Task directions:
Which of the lines below contain the string "SPRING"? Pull each one out of the data.

□ □ □ □ □ □ □

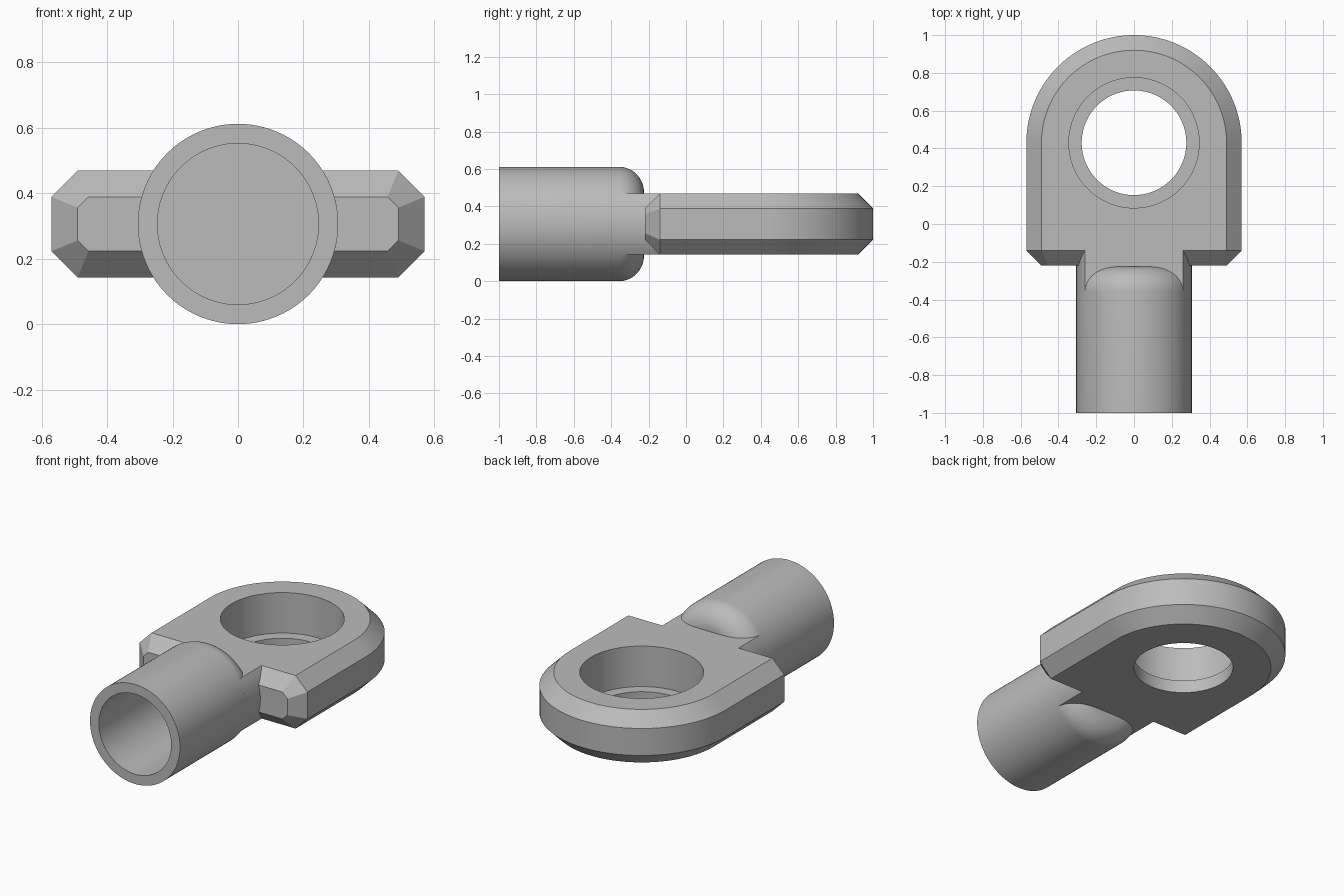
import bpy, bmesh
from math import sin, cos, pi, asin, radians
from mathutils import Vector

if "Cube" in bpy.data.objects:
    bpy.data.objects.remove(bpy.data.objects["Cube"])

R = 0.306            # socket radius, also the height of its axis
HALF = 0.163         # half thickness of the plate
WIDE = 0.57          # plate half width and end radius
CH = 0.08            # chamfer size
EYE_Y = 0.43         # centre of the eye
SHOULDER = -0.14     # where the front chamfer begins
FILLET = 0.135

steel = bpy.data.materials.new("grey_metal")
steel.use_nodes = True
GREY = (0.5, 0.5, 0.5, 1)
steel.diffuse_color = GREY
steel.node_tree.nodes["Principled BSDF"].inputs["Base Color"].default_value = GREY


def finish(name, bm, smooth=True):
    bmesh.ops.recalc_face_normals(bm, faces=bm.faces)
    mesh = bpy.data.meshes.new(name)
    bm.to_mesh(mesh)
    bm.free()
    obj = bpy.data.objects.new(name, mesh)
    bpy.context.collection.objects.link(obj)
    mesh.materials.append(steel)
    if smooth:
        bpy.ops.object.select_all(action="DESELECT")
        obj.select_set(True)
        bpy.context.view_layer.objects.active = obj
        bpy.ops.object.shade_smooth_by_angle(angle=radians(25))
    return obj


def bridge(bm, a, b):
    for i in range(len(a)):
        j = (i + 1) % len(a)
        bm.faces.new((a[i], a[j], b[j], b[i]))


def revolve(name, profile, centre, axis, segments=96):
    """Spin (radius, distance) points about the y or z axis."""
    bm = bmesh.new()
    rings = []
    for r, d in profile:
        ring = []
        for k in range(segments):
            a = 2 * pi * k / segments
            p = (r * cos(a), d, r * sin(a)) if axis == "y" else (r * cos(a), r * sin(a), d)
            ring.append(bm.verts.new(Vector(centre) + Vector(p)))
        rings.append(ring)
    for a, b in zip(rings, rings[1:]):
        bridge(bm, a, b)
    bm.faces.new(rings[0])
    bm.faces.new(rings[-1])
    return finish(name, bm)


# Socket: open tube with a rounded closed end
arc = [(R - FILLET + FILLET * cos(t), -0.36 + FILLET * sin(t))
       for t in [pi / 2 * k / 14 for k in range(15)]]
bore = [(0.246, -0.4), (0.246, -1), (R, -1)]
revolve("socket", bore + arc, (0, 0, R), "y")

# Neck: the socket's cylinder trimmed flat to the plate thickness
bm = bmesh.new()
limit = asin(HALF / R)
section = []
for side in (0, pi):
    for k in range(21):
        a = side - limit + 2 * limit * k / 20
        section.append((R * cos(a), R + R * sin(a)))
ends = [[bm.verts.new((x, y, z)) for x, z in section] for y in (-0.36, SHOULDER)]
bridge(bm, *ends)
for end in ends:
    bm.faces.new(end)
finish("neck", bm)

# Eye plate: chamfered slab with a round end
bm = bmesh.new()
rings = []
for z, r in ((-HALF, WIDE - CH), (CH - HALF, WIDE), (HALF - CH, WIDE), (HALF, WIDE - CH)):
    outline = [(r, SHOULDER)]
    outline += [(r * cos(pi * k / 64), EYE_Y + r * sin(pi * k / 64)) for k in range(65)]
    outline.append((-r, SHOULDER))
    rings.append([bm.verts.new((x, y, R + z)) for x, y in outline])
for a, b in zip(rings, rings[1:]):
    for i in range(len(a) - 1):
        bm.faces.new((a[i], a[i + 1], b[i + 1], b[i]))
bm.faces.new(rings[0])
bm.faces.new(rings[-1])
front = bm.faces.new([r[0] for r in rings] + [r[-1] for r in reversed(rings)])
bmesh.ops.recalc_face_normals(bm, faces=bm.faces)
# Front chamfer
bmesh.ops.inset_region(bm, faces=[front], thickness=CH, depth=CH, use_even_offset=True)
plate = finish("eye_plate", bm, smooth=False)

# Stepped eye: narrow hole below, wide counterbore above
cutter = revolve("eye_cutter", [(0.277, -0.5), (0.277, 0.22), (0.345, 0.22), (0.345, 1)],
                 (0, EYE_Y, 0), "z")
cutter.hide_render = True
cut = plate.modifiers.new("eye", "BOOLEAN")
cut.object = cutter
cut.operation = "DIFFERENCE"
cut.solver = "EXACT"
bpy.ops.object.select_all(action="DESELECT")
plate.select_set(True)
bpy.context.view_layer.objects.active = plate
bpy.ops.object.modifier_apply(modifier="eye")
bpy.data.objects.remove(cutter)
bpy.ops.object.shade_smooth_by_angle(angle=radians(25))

□ □ □ □ □ □ □

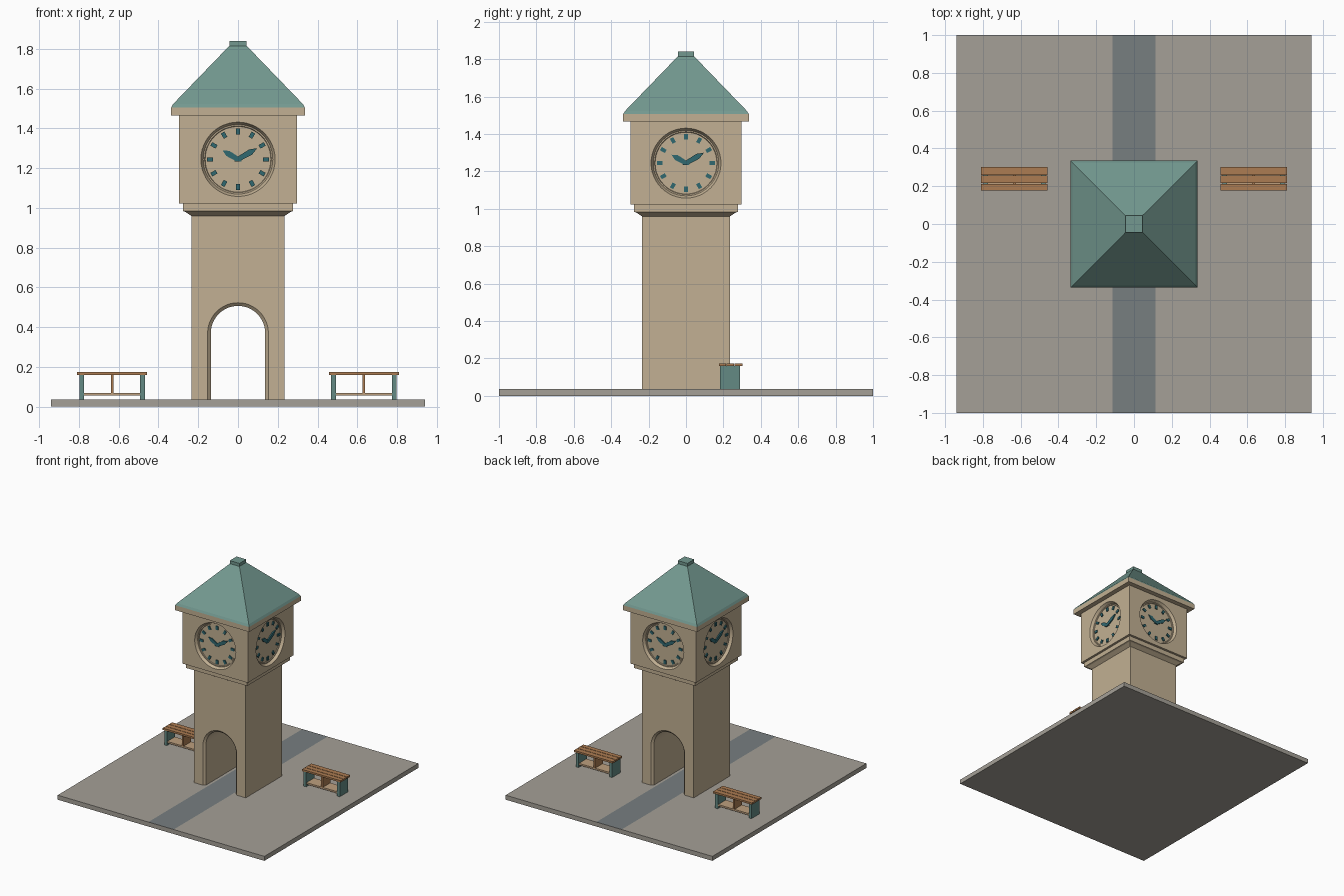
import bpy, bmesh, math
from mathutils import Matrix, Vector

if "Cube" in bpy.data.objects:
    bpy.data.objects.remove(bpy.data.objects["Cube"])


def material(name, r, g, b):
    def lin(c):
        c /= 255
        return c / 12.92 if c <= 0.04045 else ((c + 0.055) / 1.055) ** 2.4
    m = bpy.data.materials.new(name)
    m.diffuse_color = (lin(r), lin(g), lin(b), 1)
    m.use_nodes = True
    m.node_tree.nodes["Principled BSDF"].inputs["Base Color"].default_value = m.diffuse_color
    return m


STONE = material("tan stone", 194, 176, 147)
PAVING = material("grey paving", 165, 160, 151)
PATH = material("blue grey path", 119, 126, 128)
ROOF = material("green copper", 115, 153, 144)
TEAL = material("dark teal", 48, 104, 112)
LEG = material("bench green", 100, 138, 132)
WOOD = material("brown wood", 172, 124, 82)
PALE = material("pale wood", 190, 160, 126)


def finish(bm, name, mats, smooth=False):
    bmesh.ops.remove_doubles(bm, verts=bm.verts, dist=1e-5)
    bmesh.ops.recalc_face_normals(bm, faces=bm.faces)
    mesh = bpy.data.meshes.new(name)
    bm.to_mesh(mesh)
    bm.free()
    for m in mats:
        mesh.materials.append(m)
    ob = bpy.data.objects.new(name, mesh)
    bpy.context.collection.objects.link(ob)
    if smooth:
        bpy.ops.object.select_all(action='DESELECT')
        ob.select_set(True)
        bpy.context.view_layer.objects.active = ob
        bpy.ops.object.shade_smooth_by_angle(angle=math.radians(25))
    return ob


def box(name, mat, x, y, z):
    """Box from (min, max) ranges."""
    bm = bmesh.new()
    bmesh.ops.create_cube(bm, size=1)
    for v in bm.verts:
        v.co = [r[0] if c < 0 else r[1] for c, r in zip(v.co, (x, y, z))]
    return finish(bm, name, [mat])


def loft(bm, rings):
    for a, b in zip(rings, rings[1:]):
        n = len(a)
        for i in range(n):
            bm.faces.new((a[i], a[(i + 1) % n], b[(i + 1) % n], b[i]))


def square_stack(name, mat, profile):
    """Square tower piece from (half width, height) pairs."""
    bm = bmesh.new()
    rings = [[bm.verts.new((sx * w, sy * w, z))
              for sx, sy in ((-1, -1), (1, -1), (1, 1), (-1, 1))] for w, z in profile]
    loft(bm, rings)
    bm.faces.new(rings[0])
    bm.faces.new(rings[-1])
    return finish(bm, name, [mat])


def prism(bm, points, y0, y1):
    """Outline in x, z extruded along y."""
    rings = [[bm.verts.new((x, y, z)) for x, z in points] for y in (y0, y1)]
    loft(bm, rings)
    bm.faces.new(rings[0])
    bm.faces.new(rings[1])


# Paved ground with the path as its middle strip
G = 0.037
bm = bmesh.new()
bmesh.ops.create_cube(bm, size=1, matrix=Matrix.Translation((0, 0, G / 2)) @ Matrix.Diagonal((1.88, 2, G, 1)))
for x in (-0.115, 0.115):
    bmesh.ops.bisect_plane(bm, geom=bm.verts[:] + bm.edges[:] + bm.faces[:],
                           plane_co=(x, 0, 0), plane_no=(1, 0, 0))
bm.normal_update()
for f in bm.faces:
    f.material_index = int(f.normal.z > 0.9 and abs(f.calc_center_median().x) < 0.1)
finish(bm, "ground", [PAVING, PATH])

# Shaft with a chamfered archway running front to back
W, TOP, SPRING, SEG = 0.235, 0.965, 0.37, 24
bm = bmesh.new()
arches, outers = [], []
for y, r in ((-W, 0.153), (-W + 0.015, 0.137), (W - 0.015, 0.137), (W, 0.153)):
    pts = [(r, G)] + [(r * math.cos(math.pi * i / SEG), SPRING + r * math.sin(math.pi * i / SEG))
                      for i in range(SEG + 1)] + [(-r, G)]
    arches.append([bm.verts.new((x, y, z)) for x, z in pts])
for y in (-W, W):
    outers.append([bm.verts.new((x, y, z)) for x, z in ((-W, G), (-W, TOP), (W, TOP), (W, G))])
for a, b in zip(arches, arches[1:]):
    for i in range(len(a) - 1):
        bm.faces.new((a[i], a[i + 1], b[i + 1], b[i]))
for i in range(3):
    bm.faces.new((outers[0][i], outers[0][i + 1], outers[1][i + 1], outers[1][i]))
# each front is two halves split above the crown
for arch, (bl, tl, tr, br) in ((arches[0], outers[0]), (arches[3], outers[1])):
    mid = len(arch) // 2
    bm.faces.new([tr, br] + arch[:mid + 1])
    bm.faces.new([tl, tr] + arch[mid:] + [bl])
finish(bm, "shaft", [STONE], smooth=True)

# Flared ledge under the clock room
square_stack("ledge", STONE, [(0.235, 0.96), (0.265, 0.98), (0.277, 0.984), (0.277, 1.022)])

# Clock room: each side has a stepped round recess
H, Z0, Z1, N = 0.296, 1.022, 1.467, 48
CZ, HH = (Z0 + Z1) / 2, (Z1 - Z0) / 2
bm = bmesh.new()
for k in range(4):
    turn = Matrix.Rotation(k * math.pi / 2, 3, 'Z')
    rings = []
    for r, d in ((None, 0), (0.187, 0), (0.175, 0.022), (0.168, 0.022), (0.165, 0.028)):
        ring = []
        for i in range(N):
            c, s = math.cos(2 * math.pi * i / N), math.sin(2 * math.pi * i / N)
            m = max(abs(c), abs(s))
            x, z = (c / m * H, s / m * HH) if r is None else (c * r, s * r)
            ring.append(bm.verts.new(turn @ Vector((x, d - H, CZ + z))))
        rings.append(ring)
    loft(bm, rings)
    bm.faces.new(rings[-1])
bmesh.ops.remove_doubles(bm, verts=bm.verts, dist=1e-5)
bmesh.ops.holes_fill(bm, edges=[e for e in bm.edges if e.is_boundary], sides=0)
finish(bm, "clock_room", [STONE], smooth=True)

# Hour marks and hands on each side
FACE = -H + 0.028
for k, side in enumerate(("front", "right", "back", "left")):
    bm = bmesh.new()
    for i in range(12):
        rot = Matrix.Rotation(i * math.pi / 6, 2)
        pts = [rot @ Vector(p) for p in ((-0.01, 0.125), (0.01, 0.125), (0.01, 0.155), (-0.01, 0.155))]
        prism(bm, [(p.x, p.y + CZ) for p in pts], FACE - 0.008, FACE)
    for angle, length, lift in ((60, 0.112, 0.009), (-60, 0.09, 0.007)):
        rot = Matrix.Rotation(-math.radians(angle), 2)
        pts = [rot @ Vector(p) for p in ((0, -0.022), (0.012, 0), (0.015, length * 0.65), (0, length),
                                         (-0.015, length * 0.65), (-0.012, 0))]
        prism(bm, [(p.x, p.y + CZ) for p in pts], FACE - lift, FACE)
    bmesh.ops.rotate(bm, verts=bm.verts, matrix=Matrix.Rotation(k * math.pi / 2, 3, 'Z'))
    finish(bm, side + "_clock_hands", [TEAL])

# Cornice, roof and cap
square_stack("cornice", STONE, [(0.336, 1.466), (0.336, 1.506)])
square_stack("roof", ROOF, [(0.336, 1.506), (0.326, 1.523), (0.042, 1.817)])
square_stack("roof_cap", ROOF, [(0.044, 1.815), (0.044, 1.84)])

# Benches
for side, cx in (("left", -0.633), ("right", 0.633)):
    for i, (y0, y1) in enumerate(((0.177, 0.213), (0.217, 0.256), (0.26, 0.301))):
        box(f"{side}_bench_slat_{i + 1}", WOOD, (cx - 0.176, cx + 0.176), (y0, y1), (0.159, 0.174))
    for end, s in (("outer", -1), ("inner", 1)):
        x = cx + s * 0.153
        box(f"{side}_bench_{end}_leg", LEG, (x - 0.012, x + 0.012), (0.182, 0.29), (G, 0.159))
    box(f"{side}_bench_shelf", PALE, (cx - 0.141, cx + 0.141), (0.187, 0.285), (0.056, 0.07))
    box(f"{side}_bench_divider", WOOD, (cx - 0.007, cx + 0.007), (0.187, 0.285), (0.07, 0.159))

□ □ □ □ □ □ □

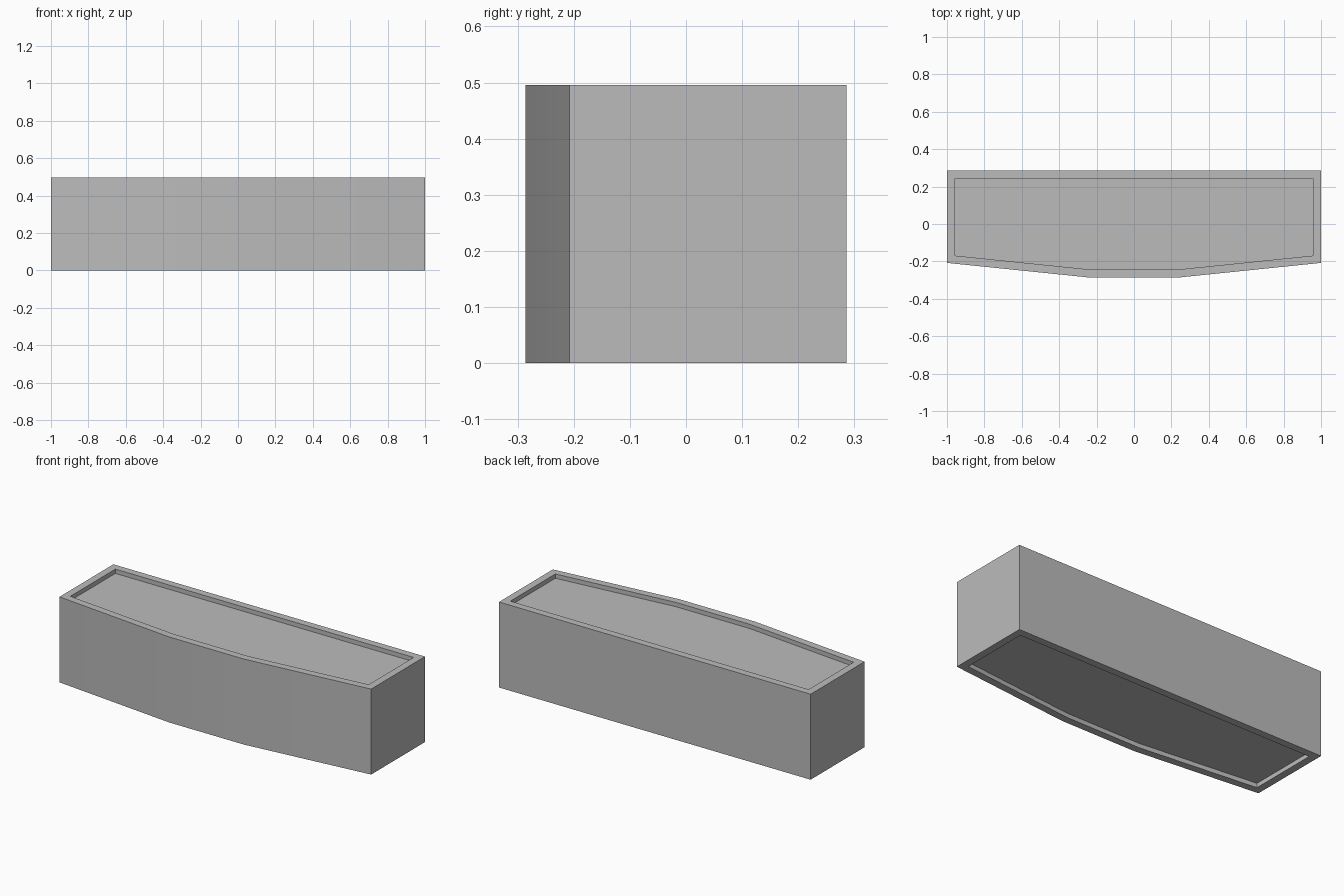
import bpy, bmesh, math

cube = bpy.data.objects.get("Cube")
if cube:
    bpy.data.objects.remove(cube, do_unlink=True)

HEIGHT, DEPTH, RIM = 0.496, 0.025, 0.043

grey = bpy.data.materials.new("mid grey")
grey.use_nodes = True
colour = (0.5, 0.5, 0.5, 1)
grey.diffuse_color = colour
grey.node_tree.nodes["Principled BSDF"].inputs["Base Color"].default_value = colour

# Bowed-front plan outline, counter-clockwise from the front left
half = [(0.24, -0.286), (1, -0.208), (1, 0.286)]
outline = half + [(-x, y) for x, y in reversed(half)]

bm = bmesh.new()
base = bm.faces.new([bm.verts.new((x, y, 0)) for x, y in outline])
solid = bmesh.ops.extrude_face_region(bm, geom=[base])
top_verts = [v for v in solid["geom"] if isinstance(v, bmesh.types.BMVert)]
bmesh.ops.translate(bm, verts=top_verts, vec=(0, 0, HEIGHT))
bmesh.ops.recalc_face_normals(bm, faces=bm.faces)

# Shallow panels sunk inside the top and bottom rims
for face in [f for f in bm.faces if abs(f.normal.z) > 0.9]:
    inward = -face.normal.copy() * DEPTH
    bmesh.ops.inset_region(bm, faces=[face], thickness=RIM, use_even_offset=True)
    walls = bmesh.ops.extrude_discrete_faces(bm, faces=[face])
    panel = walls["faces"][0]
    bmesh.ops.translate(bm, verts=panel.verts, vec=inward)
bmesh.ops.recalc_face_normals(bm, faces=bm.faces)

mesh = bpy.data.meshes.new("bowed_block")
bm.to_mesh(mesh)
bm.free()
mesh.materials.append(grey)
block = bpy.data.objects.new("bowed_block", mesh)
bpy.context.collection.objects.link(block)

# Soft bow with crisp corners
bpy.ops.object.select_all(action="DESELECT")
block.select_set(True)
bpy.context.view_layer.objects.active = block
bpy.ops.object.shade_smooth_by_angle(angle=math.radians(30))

□ □ □ □ □ □ □

Answer:
W, TOP, SPRING, SEG = 0.235, 0.965, 0.37, 24
    pts = [(r, G)] + [(r * math.cos(math.pi * i / SEG), SPRING + r * math.sin(math.pi * i / SEG))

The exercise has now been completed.